Within this material, state how many lines include the string "data". Reply with the number only.
━━━
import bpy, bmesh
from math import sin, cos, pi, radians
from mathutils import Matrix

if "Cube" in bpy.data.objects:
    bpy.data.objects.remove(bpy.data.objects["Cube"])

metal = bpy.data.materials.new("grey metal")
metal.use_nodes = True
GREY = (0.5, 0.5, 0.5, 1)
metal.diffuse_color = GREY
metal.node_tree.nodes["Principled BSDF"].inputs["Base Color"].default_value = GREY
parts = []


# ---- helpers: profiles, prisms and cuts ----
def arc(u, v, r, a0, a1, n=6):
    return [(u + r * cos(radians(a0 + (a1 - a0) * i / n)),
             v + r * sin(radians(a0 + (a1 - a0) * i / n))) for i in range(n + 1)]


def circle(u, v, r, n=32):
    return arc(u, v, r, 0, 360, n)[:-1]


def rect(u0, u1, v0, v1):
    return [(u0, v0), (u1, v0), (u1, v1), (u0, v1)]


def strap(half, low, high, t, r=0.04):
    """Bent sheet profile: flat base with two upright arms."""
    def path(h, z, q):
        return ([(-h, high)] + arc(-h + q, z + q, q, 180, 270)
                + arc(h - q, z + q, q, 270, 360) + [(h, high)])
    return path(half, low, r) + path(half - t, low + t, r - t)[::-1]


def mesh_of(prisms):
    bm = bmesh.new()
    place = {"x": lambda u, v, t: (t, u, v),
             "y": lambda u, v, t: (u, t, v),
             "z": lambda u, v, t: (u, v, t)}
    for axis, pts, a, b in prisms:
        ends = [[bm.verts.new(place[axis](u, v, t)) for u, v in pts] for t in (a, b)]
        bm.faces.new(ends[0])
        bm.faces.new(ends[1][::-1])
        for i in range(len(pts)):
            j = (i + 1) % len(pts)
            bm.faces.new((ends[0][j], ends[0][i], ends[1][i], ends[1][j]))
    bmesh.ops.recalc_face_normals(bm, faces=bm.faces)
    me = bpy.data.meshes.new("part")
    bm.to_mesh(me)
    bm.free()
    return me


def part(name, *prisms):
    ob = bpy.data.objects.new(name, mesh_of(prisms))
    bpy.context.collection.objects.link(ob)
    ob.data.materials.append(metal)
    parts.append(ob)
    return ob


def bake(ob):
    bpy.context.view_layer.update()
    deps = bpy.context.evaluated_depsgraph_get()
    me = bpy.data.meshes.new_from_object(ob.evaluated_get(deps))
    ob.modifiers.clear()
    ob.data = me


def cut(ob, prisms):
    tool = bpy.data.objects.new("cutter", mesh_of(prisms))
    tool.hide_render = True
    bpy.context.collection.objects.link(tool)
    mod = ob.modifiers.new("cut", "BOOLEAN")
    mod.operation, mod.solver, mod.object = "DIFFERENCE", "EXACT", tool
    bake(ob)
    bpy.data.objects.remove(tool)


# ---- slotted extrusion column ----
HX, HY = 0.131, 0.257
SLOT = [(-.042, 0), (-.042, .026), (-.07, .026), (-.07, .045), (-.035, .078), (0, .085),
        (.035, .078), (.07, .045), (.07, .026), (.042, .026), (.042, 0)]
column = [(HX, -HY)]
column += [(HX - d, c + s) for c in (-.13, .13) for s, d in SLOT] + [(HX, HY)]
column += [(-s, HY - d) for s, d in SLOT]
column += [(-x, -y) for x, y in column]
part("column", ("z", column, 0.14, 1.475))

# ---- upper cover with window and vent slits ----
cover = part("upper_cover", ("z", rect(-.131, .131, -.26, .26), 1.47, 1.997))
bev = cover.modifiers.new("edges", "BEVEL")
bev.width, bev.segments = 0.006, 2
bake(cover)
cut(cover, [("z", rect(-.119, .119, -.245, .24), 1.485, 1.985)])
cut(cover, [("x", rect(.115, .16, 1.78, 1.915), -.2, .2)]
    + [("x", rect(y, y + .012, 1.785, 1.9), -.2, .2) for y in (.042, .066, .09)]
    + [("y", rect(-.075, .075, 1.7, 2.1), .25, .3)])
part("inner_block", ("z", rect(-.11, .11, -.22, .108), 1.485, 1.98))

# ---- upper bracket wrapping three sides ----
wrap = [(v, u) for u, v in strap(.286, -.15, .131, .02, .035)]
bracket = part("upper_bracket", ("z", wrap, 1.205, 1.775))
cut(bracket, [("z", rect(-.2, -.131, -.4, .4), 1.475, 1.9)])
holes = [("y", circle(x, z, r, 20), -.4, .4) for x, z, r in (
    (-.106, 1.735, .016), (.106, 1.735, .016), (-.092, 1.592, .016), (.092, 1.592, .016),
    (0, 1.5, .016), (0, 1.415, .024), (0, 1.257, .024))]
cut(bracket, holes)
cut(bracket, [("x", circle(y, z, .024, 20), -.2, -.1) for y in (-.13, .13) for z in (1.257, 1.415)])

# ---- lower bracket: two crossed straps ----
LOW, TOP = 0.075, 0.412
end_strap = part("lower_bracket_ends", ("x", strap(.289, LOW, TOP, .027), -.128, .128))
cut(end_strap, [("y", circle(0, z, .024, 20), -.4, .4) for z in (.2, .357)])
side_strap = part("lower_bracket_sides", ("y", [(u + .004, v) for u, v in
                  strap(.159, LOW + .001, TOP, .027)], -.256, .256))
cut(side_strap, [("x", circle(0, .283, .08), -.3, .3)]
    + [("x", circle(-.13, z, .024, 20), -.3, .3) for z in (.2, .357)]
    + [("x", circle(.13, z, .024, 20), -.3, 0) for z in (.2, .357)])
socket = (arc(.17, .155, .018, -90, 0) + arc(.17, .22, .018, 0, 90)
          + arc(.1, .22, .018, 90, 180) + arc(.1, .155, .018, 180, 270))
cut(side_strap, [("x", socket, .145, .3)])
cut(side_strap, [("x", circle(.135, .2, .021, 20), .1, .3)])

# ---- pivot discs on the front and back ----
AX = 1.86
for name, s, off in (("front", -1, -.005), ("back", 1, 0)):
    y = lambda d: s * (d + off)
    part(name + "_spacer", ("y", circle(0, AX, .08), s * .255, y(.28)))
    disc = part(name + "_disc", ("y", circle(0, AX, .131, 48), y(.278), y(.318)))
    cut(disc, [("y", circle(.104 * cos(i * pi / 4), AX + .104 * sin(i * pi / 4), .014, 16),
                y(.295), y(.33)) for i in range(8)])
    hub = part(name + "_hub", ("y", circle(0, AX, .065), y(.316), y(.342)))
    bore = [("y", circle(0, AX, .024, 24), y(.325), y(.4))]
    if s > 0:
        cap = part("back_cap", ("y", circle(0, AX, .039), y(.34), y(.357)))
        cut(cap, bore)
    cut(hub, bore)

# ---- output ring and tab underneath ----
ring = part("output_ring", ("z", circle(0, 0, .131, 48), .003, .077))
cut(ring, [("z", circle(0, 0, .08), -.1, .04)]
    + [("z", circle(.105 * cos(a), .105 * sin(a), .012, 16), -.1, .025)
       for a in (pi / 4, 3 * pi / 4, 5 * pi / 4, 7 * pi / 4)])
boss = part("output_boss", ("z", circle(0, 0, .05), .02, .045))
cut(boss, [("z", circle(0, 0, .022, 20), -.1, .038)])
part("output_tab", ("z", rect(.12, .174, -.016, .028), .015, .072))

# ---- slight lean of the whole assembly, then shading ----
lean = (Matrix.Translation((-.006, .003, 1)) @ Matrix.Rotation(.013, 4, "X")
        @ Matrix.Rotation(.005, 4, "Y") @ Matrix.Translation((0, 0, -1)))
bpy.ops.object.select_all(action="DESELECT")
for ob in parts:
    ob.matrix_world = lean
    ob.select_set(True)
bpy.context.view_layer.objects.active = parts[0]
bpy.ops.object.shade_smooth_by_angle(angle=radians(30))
━━━
Problem solution —
10